In our last two blogs about Millennials, we introduced this digitally native generation, and explained how they are the force behind the modern digital workplace. We also talked about a digital workplace and the various benefits it offers. However, no discussion on Millennials and digital workplaces will be complete without understanding a couple of things – firstly why Millennials want digitalisation in their workplace; and secondly how a company can create a digital workplace to retain its millennial employees. In this blog, we will be talking about these two aspects.
Who are Millennials?
Are you 20-35 years old i.e. born between 1980 and 1994 (some stretch this to year 2000)? Well, if you are, then you might already know that you belong to a generation with a very distinct identity - you are a ‘millennial’. Various other names have been given to this generation – some are cool like Generation Y (because they follow the Generation X born between 1965-1979) and other unflattering ones like Echo Boomers, Gen Next, and of course Facebookers and MySpacers.
I said it a bit too loud on my commute into work and half the carriage look round at me to see what it was I was looking at and then to wonder why I was talking to my ipad. What they were seeing was my first encounter with the ‘Conversations feature’ in the latest version of Convene. It is one of a number of updates that we have made to the system but much as I love the application it is probably the only one that would get me to shout out loud on the train.
When it comes to technology adoption and innovation, it might be intuitive to think that the private sector is a clear leader compared to public organisations and governments. In reality, most private organisations lack long-time vision and adequate risk appetite, claims economist Mariana Mazzucato in her book ‘The Entrepreneurial State’. According to Mariana, despite popular belief, the most innovative countries have their governments leading from the front as opposed to the private sector.
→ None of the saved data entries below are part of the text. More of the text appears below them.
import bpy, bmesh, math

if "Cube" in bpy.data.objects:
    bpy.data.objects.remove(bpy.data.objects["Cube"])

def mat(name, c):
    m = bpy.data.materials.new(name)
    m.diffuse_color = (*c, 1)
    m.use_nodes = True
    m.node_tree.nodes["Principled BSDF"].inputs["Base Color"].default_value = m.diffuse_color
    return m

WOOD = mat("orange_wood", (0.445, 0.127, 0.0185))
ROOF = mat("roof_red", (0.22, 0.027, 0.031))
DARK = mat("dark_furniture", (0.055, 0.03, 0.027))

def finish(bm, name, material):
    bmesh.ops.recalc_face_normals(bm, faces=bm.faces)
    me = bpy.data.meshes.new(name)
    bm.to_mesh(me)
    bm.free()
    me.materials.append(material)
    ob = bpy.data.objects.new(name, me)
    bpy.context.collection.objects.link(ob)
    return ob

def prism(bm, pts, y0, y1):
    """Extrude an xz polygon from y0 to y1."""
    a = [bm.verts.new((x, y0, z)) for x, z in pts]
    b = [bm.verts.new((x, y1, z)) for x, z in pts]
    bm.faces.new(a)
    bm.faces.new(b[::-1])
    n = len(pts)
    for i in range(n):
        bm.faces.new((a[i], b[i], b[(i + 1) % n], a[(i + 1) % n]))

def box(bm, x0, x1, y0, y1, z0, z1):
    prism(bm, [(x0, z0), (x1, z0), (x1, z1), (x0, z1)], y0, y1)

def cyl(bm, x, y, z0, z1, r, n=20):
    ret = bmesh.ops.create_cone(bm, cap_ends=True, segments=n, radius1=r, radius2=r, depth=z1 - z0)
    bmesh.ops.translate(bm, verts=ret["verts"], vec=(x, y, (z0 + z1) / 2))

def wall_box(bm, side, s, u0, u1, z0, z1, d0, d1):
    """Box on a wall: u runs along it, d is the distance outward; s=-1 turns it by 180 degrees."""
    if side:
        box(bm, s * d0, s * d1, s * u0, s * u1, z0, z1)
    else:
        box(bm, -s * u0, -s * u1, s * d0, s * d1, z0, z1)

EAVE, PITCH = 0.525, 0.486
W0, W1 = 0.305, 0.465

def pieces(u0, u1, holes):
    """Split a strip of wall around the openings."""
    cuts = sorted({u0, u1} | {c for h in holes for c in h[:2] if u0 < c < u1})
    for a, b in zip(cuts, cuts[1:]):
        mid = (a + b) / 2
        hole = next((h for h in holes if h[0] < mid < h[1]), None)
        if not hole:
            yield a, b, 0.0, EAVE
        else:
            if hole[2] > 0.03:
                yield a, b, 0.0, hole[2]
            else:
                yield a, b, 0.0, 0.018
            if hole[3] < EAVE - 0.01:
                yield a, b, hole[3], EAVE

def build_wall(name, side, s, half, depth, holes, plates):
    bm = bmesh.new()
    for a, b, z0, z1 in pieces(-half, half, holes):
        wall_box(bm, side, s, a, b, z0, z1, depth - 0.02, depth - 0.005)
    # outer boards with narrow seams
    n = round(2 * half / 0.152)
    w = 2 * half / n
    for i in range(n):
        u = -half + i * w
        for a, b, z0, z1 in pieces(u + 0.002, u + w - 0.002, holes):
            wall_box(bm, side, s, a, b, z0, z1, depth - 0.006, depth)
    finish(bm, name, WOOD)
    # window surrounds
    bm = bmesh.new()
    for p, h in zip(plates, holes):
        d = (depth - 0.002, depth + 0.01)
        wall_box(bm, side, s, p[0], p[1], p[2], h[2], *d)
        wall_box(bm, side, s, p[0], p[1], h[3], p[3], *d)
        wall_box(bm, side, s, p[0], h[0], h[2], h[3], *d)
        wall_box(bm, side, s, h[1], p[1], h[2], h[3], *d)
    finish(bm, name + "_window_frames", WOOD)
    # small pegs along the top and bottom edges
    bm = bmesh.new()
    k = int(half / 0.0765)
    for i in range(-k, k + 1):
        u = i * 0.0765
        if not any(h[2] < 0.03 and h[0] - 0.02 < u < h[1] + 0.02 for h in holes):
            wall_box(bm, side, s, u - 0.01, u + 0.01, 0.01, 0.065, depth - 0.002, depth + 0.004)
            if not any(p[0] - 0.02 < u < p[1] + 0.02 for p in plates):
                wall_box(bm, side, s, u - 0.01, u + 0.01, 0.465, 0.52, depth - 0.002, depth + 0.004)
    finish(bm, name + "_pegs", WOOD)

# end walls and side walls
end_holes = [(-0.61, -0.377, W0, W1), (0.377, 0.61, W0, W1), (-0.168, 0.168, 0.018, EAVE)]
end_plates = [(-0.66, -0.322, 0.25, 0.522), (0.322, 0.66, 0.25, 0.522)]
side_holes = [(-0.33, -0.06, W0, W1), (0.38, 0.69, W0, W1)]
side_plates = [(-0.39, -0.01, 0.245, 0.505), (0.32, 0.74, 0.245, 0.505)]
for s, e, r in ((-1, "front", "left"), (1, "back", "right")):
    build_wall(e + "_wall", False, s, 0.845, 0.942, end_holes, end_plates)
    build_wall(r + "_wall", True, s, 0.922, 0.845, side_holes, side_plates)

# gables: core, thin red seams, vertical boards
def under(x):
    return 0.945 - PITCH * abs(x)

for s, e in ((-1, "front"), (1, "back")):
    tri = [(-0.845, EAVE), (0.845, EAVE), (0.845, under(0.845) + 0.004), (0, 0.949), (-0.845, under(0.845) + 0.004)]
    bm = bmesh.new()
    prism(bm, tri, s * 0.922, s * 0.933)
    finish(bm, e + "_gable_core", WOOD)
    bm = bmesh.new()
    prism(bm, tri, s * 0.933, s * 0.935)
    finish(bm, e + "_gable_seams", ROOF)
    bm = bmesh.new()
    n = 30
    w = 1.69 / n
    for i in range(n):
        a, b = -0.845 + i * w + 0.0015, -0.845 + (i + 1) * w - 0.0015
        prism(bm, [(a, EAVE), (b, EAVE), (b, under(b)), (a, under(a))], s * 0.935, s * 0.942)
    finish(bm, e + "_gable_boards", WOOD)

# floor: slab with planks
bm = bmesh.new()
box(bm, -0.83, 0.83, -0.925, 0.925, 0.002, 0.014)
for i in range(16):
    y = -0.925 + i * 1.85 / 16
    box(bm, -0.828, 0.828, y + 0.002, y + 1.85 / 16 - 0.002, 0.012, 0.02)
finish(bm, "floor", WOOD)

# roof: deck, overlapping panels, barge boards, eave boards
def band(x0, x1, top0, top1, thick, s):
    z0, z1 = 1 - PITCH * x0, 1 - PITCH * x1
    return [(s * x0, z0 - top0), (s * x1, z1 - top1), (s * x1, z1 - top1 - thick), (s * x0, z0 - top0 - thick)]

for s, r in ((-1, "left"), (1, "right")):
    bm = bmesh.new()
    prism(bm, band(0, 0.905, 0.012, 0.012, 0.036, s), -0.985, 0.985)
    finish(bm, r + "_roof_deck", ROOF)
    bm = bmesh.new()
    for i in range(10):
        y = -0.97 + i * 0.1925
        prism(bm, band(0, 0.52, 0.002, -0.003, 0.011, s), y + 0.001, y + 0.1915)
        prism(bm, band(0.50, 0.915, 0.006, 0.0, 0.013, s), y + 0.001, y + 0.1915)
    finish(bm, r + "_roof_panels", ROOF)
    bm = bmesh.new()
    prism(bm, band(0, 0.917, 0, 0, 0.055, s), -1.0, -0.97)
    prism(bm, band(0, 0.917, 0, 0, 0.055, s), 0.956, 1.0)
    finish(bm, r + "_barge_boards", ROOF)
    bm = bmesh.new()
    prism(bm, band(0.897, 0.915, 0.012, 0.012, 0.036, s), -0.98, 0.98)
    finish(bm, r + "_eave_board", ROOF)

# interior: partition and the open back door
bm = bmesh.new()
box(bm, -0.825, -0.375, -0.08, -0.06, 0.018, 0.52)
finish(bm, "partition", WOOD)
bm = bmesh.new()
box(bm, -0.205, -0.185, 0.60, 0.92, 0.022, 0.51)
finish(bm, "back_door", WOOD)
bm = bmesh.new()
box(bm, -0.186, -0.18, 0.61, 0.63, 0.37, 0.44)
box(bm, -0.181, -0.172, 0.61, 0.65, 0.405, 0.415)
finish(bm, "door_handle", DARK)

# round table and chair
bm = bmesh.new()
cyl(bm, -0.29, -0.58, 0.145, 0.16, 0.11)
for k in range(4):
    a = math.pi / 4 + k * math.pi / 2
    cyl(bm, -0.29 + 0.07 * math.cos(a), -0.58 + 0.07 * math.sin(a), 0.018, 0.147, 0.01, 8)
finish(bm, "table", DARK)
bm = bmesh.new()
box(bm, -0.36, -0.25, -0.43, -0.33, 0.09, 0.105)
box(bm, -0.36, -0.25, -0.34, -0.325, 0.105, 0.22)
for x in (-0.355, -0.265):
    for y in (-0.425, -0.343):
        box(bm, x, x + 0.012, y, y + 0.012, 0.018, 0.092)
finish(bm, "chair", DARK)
She also observes that the private sector starts investing in innovation and advanced technology only after an “entrepreneurial state” has made the initial high-risk investments and paved the way for success.